"No, sir, nobody has come. If they do, I'll send them along to you. Where will you be? You haven't a room engaged—your own room is taken. We don't often let it, but we're full to-night, and Mr. Legge raised no objection."
"No, I don't object," said Jeff; "but don't you worry about that. Let me see the book."
Again the red-covered engagement book was opened. Jeff read and nodded.
"Fine," he said. "Now tell me again who is here."
"There is Mr. George Kurlu, with a party of friends in No. 3; there's Mr. Bob Albutt and those two young ladies he goes about with—they're in No. 4." And so he recited until he came to No. 13.
"I know all about No. 13," said Jeff Legge between his teeth. "You needn't bother about me, however. That will do."
He strode along the carpeted hallway, turned abruptly into the right-angled passage, and presently stopped before a door with a neat golden "13" painted on its polished panel. He opened the door and went in. On the red-covered table was a bottle of wine and two glasses.

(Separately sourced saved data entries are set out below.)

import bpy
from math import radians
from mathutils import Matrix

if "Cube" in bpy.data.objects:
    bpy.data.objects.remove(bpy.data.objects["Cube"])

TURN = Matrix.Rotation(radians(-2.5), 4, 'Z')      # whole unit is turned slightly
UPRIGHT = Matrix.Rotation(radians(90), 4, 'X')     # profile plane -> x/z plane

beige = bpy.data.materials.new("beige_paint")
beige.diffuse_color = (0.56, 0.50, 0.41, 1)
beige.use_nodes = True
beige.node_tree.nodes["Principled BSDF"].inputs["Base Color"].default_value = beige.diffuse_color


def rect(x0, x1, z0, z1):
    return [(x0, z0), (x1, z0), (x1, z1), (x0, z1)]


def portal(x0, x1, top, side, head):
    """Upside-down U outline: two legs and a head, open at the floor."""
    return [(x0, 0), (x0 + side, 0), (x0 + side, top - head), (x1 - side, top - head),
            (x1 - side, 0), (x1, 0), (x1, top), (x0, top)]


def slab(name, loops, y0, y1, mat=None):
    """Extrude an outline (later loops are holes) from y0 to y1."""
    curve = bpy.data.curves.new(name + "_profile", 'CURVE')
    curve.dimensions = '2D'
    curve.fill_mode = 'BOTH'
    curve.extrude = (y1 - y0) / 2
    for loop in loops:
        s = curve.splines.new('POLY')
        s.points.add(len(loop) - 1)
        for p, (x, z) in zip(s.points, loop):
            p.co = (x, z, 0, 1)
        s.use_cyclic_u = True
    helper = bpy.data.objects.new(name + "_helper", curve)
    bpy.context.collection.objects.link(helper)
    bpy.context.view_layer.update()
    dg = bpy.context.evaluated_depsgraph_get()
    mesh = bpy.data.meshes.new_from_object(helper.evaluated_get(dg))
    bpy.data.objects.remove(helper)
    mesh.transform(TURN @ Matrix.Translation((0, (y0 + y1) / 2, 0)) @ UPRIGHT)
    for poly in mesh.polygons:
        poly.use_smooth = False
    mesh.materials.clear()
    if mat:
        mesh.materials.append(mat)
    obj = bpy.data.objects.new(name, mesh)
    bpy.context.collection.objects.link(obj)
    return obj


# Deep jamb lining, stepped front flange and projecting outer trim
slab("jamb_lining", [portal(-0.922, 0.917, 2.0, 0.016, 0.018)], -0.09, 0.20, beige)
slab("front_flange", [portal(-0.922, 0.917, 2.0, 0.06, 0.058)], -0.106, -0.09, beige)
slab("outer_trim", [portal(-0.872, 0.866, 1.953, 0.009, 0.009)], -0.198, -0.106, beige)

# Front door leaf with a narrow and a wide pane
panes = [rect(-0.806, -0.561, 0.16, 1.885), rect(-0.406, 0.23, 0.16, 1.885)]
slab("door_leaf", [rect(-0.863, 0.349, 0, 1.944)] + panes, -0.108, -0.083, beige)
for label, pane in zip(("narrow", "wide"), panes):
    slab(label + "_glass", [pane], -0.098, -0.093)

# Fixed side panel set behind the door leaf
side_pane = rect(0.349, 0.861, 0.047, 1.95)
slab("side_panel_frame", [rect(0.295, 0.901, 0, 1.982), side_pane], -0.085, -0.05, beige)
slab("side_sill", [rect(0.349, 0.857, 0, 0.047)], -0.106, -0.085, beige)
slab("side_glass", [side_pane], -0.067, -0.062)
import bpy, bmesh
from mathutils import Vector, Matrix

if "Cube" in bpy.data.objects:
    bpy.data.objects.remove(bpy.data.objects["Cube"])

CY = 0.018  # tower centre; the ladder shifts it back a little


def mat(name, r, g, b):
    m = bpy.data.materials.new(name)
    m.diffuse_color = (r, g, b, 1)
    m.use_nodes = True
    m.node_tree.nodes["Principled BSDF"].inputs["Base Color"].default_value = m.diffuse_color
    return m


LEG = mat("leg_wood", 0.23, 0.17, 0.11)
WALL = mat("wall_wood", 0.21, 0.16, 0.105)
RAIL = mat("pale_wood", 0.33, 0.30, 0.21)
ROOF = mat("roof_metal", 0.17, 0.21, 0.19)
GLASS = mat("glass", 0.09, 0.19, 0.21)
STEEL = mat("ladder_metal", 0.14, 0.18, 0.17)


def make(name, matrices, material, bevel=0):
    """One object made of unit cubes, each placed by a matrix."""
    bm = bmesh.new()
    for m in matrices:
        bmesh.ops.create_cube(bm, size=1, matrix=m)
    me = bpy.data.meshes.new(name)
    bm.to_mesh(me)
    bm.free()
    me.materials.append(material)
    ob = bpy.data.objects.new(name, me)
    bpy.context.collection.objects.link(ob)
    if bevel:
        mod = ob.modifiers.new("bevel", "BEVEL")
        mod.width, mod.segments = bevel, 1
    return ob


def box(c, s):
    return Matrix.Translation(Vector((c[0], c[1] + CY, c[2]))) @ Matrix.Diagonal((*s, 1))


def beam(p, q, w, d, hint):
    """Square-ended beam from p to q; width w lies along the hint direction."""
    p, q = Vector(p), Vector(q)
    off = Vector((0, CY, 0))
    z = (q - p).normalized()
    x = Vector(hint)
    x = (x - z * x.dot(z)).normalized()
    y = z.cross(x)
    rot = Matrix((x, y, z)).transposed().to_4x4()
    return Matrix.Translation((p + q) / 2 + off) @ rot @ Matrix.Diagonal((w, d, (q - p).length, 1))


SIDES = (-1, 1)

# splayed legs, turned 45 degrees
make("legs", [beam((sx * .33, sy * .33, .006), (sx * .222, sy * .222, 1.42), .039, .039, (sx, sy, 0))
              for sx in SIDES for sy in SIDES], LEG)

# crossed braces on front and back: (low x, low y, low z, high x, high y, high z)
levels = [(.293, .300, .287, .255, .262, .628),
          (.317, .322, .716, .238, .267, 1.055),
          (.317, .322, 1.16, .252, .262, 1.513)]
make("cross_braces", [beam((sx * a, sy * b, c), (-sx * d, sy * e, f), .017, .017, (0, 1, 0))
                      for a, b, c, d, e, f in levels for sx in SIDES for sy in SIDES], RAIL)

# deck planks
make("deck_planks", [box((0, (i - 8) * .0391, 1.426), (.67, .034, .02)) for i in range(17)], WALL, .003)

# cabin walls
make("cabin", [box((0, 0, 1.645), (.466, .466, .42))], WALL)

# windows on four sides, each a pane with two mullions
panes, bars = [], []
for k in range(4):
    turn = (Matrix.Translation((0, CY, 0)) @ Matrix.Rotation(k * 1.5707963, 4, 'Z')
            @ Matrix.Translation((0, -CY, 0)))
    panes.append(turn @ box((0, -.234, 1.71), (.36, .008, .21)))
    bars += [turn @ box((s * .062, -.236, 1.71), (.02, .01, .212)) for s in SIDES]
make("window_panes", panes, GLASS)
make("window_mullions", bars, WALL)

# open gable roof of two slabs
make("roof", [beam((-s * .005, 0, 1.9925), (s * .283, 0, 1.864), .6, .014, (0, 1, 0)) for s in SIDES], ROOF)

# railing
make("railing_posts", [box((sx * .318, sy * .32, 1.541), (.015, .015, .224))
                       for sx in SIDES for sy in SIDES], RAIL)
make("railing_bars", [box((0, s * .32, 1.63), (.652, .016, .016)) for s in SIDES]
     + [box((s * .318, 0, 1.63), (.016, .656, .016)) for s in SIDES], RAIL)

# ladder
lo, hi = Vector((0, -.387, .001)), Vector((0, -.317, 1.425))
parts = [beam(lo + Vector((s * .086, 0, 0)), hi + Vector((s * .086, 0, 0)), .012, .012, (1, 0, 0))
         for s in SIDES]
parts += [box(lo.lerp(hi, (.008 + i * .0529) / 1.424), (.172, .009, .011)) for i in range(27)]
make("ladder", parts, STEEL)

It was a moderately large room, furnished with a sofa, four dining chairs and a deep easy chair, whilst against one wall was a small buffet. The room was brilliantly lighted. Six bracket lamps were blazing; the centre light above the table, with its frosted bulbs, was full on. He did not shut the door, leaving it slightly ajar. There was too much light for his purpose. He first switched out the bracket lamps, and then all but one of the frosted bulbs in the big shaded lamp over the table. Then he sat down, his back to the door, his eyes on the empty fire-grate.
Presently he heard a sound, the whining of the elevator, and smiled. Johnny stepped out to the porter's desk with a friendly nod.
"Good evening. Captain," said the porter with a broad grin. "Glad to see you back, sir. I wasn't here last night when you came in. Hope you haven't had too bad a time in the country?"
"Abroad, my dear fellow, abroad," murmured the other reproachfully, and the porter chuckled. "Same old crowd, I suppose?"
"Same old bolt down the fire-escape when the 'busies' call—or have you got all the 'busies 'straightened?"
"I don't think there's much trouble, sir," said the porter. "We often have a couple of those gentlemen in here to dinner. The club's very convenient sometimes. I shouldn't think they'll ever shut us up."
"I shouldn't think so, either," said Johnny. "Which of the 'busies' do you get?"
"Well, sir, we get Mr. Craig, and—once we had that Reeder. He came here alone, booked a table and came alone! Can you beat it? Came and had his dinner, saw nobody and went away again. I don't think he's right up there "—he tapped his forehead significantly. "Anything less like a 'busy' I've never seen."
"I don't know whether he is a detective," said Johnny carelessly. "From all I've heard, he has nothing whatever to do with the police."
"Private, is he?" said the other in a tone of disappointment.
"Not exactly private. Anyway," with a smile, "he's not going to bother you or our honourable members. Anybody here?"
The porter looked to left and right, and lowered his voice.
"A certain person you know is here," he said meaningly.
"It would be a funny club if there wasn't somebody I knew," he said. "Don't worry about me; I'll find a little corner for myself… ."
Jeff looked at his watch; it was a quarter to ten, and he glanced up at the light; catching a glimpse of himself in the mirror of the buffet, was satisfied.
Room 13! And Marney was his wife! The blood surged up into his face, gorging the thick veins in his temples at the thought. She should pay! He had helped the old man, as he would help him in any graft, but he had never identified himself so completely with the plan as he did at that moment.
"Put her down to the earth," had said Emanuel, and by God he would do it. As for Johnny Gray… .
The door opened stealthily, and a hand came in, holding a Browning. He heard the creak of the door but did not look round, and then: "Bang!"
Once the pistol fired. Jeff felt a sharp twitch of pain, exquisite, unbearable, and fell forward on his knees.
Twice he endeavoured to rise, then with a groan fell in a huddled heap, his head in the empty fireplace.